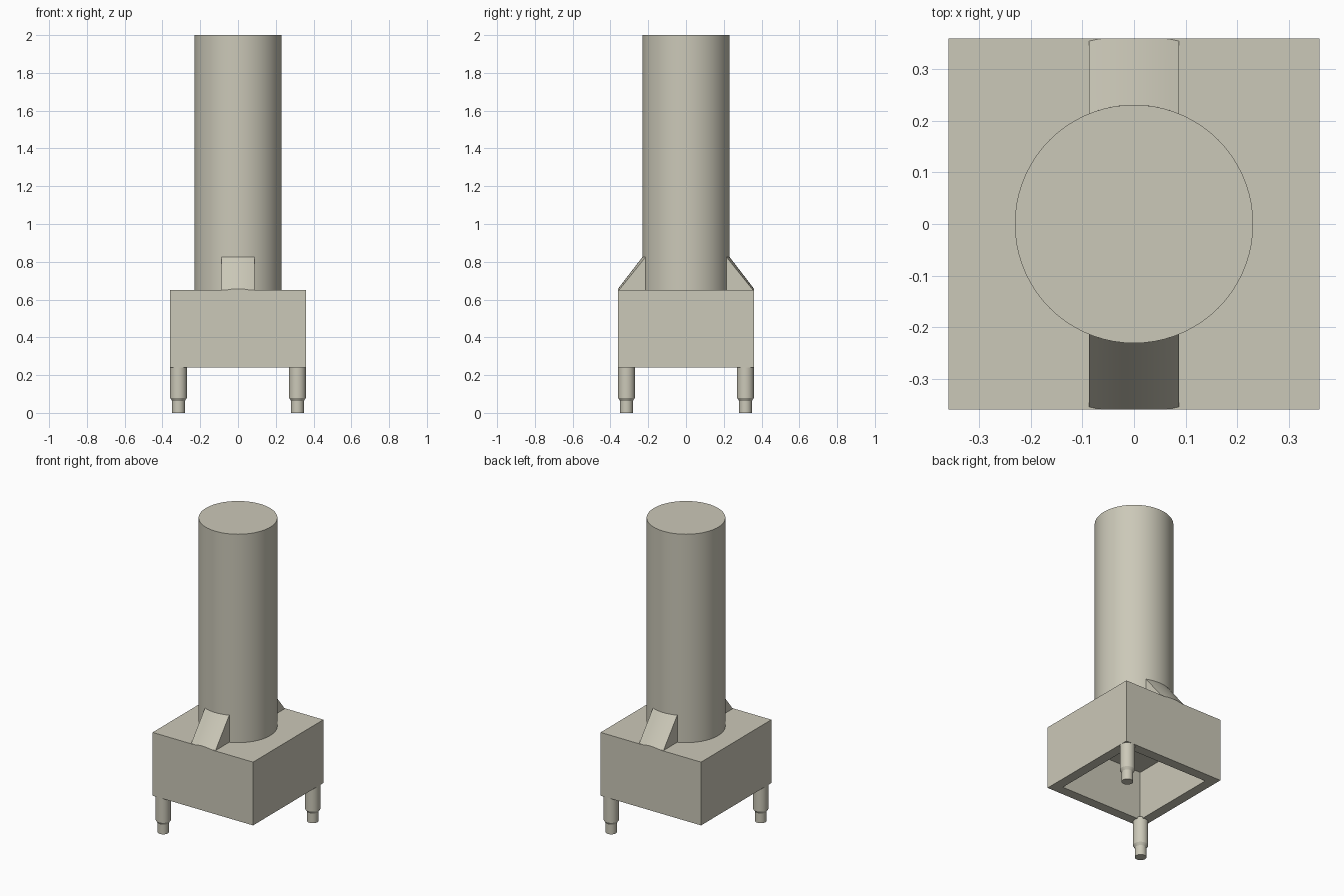
import bpy, bmesh, math

cube = bpy.data.objects.get("Cube")
if cube:
    bpy.data.objects.remove(cube, do_unlink=True)

# One warm grey material
mat = bpy.data.materials.new("warm_grey")
mat.use_nodes = True
COLOUR = (0.60, 0.58, 0.48, 1)
mat.diffuse_color = COLOUR
bsdf = next(n for n in mat.node_tree.nodes if n.type == 'BSDF_PRINCIPLED')
bsdf.inputs["Base Color"].default_value = COLOUR

BASE_Z, TOP_Z, HALF, WALL = 0.24, 0.65, 0.36, 0.09
TOWER_R = 0.231


def finish(name, bm, smooth=False):
    bmesh.ops.recalc_face_normals(bm, faces=bm.faces)
    mesh = bpy.data.meshes.new(name)
    bm.to_mesh(mesh)
    bm.free()
    mesh.materials.append(mat)
    obj = bpy.data.objects.new(name, mesh)
    bpy.context.collection.objects.link(obj)
    if smooth:
        bpy.ops.object.select_all(action='DESELECT')
        obj.select_set(True)
        bpy.context.view_layer.objects.active = obj
        bpy.ops.object.shade_smooth_by_angle(angle=math.radians(30))
    return obj


def turned(name, profile, sides, cx=0, cy=0):
    """Solid of revolution from (radius, z) rings, capped at both ends."""
    bm = bmesh.new()
    rings = []
    for r, z in profile:
        angles = [math.tau * i / sides for i in range(sides)]
        rings.append([bm.verts.new((cx + r * math.cos(a), cy + r * math.sin(a), z)) for a in angles])
    for low, high in zip(rings, rings[1:]):
        for i in range(sides):
            j = (i + 1) % sides
            bm.faces.new((low[i], low[j], high[j], high[i]))
    bm.faces.new(rings[0])
    bm.faces.new(rings[-1])
    return finish(name, bm, True)


# Base block, hollow from below: inset the underside and push it up
bm = bmesh.new()
bmesh.ops.create_cube(bm, size=1)
for v in bm.verts:
    v.co.x *= 2 * HALF
    v.co.y *= 2 * HALF
    v.co.z = TOP_Z if v.co.z > 0 else BASE_Z
bm.normal_update()
under = min(bm.faces, key=lambda f: f.calc_center_median().z)
bmesh.ops.inset_region(bm, faces=[under], thickness=WALL)
pocket = bmesh.ops.extrude_discrete_faces(bm, faces=[under])["faces"][0]
for v in pocket.verts:
    v.co.z = TOP_Z - WALL
finish("base_block", bm)

# Round tower
turned("tower", [(TOWER_R, TOP_Z - 0.03), (TOWER_R, 2.0)], 72)

# Two stepped pins on opposite corners
for name, s in (("front_pin", -1), ("back_pin", 1)):
    c = s * (HALF - WALL / 2)
    turned(name, [(0.034, 0), (0.034, 0.063), (0.045, 0.08), (0.045, BASE_Z + 0.01)], 32, c, c)


def buttress(name, side):
    """Slice of a cone flaring from the tower to the edge of the block."""
    half_w, foot_r, top_z, steps = 0.087, 0.365, 0.825, 12
    bm = bmesh.new()
    cols = []
    for i in range(steps + 1):
        x = half_w * (2 * i / steps - 1)
        foot = min(HALF, math.sqrt(foot_r ** 2 - x * x))
        # height at which the cone passes the face of the block
        radius = math.hypot(foot, x)
        lip = TOP_Z + 0.0005 + (top_z - TOP_Z) * (foot_r - radius) / (foot_r - TOWER_R)
        head = math.sqrt(TOWER_R ** 2 - x * x)
        pts = [(0.19, TOP_Z), (foot, TOP_Z), (foot, lip), (head, top_z), (0.19, top_z)]
        cols.append([bm.verts.new((x, side * y, z)) for y, z in pts])
    for a, b in zip(cols, cols[1:]):
        for k in range(5):
            m = (k + 1) % 5
            bm.faces.new((a[k], a[m], b[m], b[k]))
    bm.faces.new(cols[0])
    bm.faces.new(cols[-1])
    return finish(name, bm, True)


buttress("front_buttress", -1)
buttress("back_buttress", 1)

**What you have to do**
Take the lines from the one containing "foot = min(HALF, math.sqrt(foot_r" through the final line of the entries above, and set them down exactly, with nothing added.

**Exercise solution**
        foot = min(HALF, math.sqrt(foot_r ** 2 - x * x))
        # height at which the cone passes the face of the block
        radius = math.hypot(foot, x)
        lip = TOP_Z + 0.0005 + (top_z - TOP_Z) * (foot_r - radius) / (foot_r - TOWER_R)
        head = math.sqrt(TOWER_R ** 2 - x * x)
        pts = [(0.19, TOP_Z), (foot, TOP_Z), (foot, lip), (head, top_z), (0.19, top_z)]
        cols.append([bm.verts.new((x, side * y, z)) for y, z in pts])
    for a, b in zip(cols, cols[1:]):
        for k in range(5):
            m = (k + 1) % 5
            bm.faces.new((a[k], a[m], b[m], b[k]))
    bm.faces.new(cols[0])
    bm.faces.new(cols[-1])
    return finish(name, bm, True)


buttress("front_buttress", -1)
buttress("back_buttress", 1)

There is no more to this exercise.